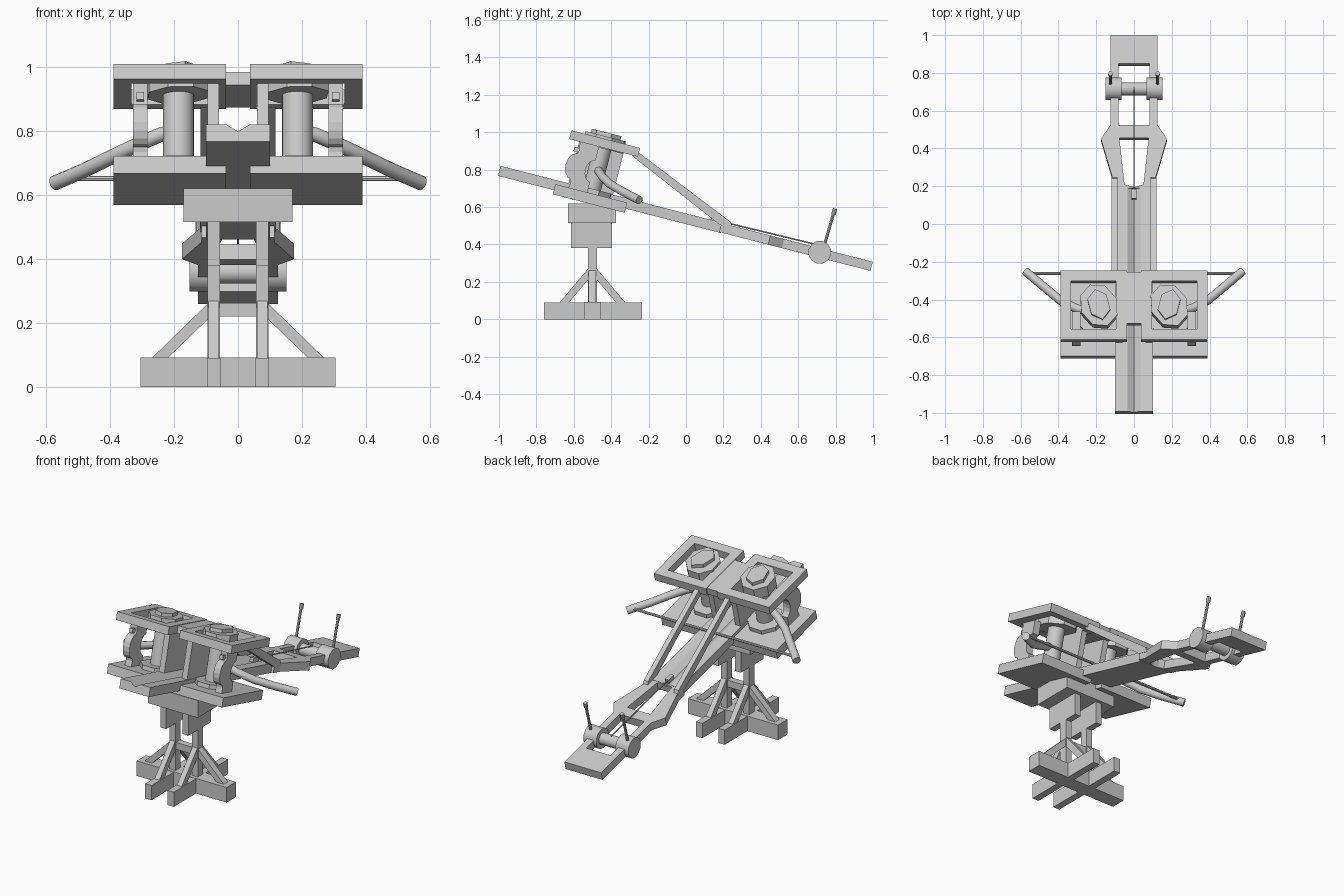
import bpy, bmesh, math
from mathutils import Matrix, Vector

if "Cube" in bpy.data.objects:
    bpy.data.objects.remove(bpy.data.objects["Cube"])

mat = bpy.data.materials.new("plain_grey")
mat.diffuse_color = (0.6, 0.6, 0.6, 1)
mat.use_nodes = True
mat.node_tree.nodes["Principled BSDF"].inputs["Base Color"].default_value = mat.diffuse_color

# Frame of the tilted upper machine: x, u along the stock, w upward
TILT = Matrix.Translation((0, 0, 0.54)) @ Matrix.Rotation(math.radians(-14.4), 4, 'X')
FLAT = Matrix.Identity(4)


def finish(name, bm, frame=FLAT, smooth=False):
    bmesh.ops.recalc_face_normals(bm, faces=bm.faces)
    me = bpy.data.meshes.new(name)
    bm.to_mesh(me)
    bm.free()
    ob = bpy.data.objects.new(name, me)
    bpy.context.collection.objects.link(ob)
    ob.matrix_world = frame
    me.materials.append(mat)
    if smooth:
        bpy.ops.object.select_all(action='DESELECT')
        ob.select_set(True)
        bpy.context.view_layer.objects.active = ob
        bpy.ops.object.shade_smooth_by_angle(angle=math.radians(40))
    return ob


def box(name, x, y, z, frame=FLAT):
    bm = bmesh.new()
    bmesh.ops.create_cube(bm, size=1)
    for v in bm.verts:
        v.co = [r[0] + (c + 0.5) * (r[1] - r[0]) for r, c in zip((x, y, z), v.co)]
    return finish(name, bm, frame)


def extrude(name, pts, depth, frame=FLAT):
    """Close a 3D outline and pull it along the depth vector."""
    bm = bmesh.new()
    face = bm.faces.new([bm.verts.new(p) for p in pts])
    new = bmesh.ops.extrude_face_region(bm, geom=[face])['geom']
    bmesh.ops.translate(bm, vec=depth, verts=[g for g in new if isinstance(g, bmesh.types.BMVert)])
    return finish(name, bm, frame)


def rod(name, a, b, r, sides=16, frame=FLAT, smooth=True, scale=(1, 1), turn=0):
    a, b = Vector(a), Vector(b)
    bm = bmesh.new()
    bmesh.ops.create_cone(bm, cap_ends=True, segments=sides, radius1=r, radius2=r, depth=(b - a).length)
    m = (Matrix.Translation((a + b) / 2) @ (b - a).to_track_quat('Z', 'Y').to_matrix().to_4x4()
         @ Matrix.Rotation(turn, 4, 'Z') @ Matrix.Diagonal((scale[0], scale[1], 1, 1)))
    bmesh.ops.transform(bm, matrix=m, verts=bm.verts)
    return finish(name, bm, frame, smooth)


def tube(name, pts, r, sides=14):
    """Round limb swept along a path."""
    bm = bmesh.new()
    pts = [Vector(p) for p in pts]
    rings = []
    for i, p in enumerate(pts):
        t = (pts[min(i + 1, len(pts) - 1)] - pts[max(i - 1, 0)]).normalized()
        s = t.cross(Vector((0, 0, 1))).normalized()
        n = s.cross(t)
        rings.append([bm.verts.new(p + r * (s * math.cos(k * math.tau / sides) + n * math.sin(k * math.tau / sides)))
                      for k in range(sides)])
    for q, w in zip(rings, rings[1:]):
        for k in range(sides):
            bm.faces.new((q[k], q[(k + 1) % sides], w[(k + 1) % sides], w[k]))
    bm.faces.new(rings[0])
    bm.faces.new(rings[-1])
    return finish(name, bm, FLAT, True)


def span(s, a, b):
    return tuple(sorted((s * a, s * b)))


# Grooved front of the stock
groove = [(-.1, -.03), (.1, -.03), (.1, .025), (.035, .025), (0, .003), (-.035, .025), (-.1, .025)]
extrude("grooved_stock", [(x, -1.03, w) for x, w in groove], (0, 1.23, 0), TILT)

# Rear of the stock: flared side rails, bridges and end plate
for s in (-1, 1):
    rail = [(0, .19), (.115, .19), (.115, .25), (.175, .46), (.125, .535), (.125, .9),
            (.083, .9), (.083, .5), (.075, .44), (.05, .21), (0, .195)]
    extrude("stock_rail", [(s * x, u, -.027) for x, u in rail], (0, 0, .05), TILT)
box("rail_bridge", (-.1, .1), (.465, .535), (-.027, .023), TILT)
box("stock_end", (-.125, .125), (.87, 1.025), (-.027, .023), TILT)

# Winch with drums and levers
rod("winch_shaft", (-.07, .738, .002), (.07, .738, .002), .035, 20, TILT)
for s in (-1, 1):
    rod("winch_drum", (s * .065, .738, .002), (s * .152, .738, .002), .062, 12, TILT)
    rod("winch_lever", (s * .125, .735, .38), (s * .125, .79, .57), .008, 8)
    rod("lever_knob", (s * .125, .788, .56), (s * .125, .797, .592), .012, 8)

# Draw cord and hook
rod("draw_cord", (0, .17, .03), (0, .738, .038), .004, 6, TILT)
box("cord_hook", (-.012, .012), (.13, .18), (.015, .04), TILT)

# Link between the two upper frames
box("frame_link", (-.045, .045), (-.62, -.34), (.258, .3), TILT)

for s in (-1, 1):
    # Lower bed and open upper frame
    box("lower_bed", span(s, .0375, .39), (-.722, -.325), (-.053, .003), TILT)
    for u in ((-.71, -.653), (-.388, -.331)):
        box("upper_frame_rail", span(s, .0375, .39), u, (.255, .303), TILT)
    for x in ((.0375, .095), (.333, .39)):
        box("upper_frame_side", span(s, *x), (-.66, -.38), (.255, .303), TILT)

    # Inner board, and outer post with a forward bulge
    box("inner_board", span(s, .06, .095), (-.655, -.41), (0, .258), TILT)
    front = [(-.65, .0), (-.645, .035)]
    back = [(-.545, .26), (-.545, .19)]
    for k in range(9):
        t = math.pi * k / 8
        front.append((-.65 - .045 * math.sin(t), .12 - .07 * math.cos(t)))
        back.append((-.545 - .04 * math.sin(t), .12 + .06 * math.cos(t)))
    front += [(-.645, .205), (-.65, .26)]
    back += [(-.545, .05), (-.545, 0)]
    extrude("outer_post", [(s * .284, u, w) for u, w in front + back], (s * .044, 0, 0), TILT)
    box("post_peg", span(s, .295, .317), (-.672, -.6), (.198, .222), TILT)

    # Twisted rope bundle with washers and caps
    cx = s * .186
    rod("rope_bundle", (cx, -.525, 0), (cx, -.525, .3), .048, 24, TILT)
    rod("lower_washer", (cx, -.525, 0), (cx, -.525, .028), .105, 8, TILT, False, (1, 1.1), math.pi / 8)
    rod("upper_washer", (cx, -.525, .25), (cx, -.525, .318), .105, 8, TILT, False, (.95, 1.15), math.pi / 8)
    rod("washer_cap", (cx, -.525, .315), (cx, -.525, .339), .07, 6, TILT, False, (.85, 1.2), -s * .25)

    # Throwing arm
    tube("throwing_arm", [(s * x, y, z) for x, y, z in (
        (.17, -.475, .805), (.24, -.465, .79), (.31, -.445, .76), (.39, -.405, .722),
        (.48, -.33, .678), (.575, -.25, .637))], .023)

    # Strut from upper frame down to the stock
    extrude("rear_strut", [(s * .088, y, z) for y, z in (
        (-.27, .905), (-.29, .875), (.18, .505), (.25, .485), (.24, .52))], (s * .03, 0, 0))

    # Stand: post, cheek, base beam and braces
    leg = span(s, .056, .095)
    box("stand_post", leg, (-.525, -.475), (.05, .4))
    box("stand_cheek", leg, (-.615, -.395), (.38, .53))
    box("base_beam", span(s, .054, .097), (-.76, -.235), (0, .09))
    extrude("side_brace", [(s * x, -.52, z) for x, z in (
        (.275, .085), (.225, .085), (.09, .215), (.09, .265))], (0, .04, 0))
    for d in (-1, 1):
        extrude("long_brace", [(s * .059, -.5 + d * y, z) for y, z in (
            (.18, .085), (.13, .085), (.02, .215), (.02, .275))], (s * .033, 0, 0))

# Bowstring
rod("bowstring", (-.56, -.262, .652), (.56, -.262, .652), .008, 8)

# Stand head, spreader and cross beam
box("stand_head", (-.17, .17), (-.63, -.375), (.515, .62))
box("leg_spreader", (-.06, .06), (-.52, -.48), (.22, .262))
box("cross_beam", (-.305, .305), (-.545, -.455), (0, .092))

Task directions:
Please return the lines above that run from the line containing "(.258, .3), TILT)" to the line containing "(0, .258), TILT)", inclusive, exactly and with no other lines.

Final answer:
box("frame_link", (-.045, .045), (-.62, -.34), (.258, .3), TILT)

for s in (-1, 1):
    # Lower bed and open upper frame
    box("lower_bed", span(s, .0375, .39), (-.722, -.325), (-.053, .003), TILT)
    for u in ((-.71, -.653), (-.388, -.331)):
        box("upper_frame_rail", span(s, .0375, .39), u, (.255, .303), TILT)
    for x in ((.0375, .095), (.333, .39)):
        box("upper_frame_side", span(s, *x), (-.66, -.38), (.255, .303), TILT)

    # Inner board, and outer post with a forward bulge
    box("inner_board", span(s, .06, .095), (-.655, -.41), (0, .258), TILT)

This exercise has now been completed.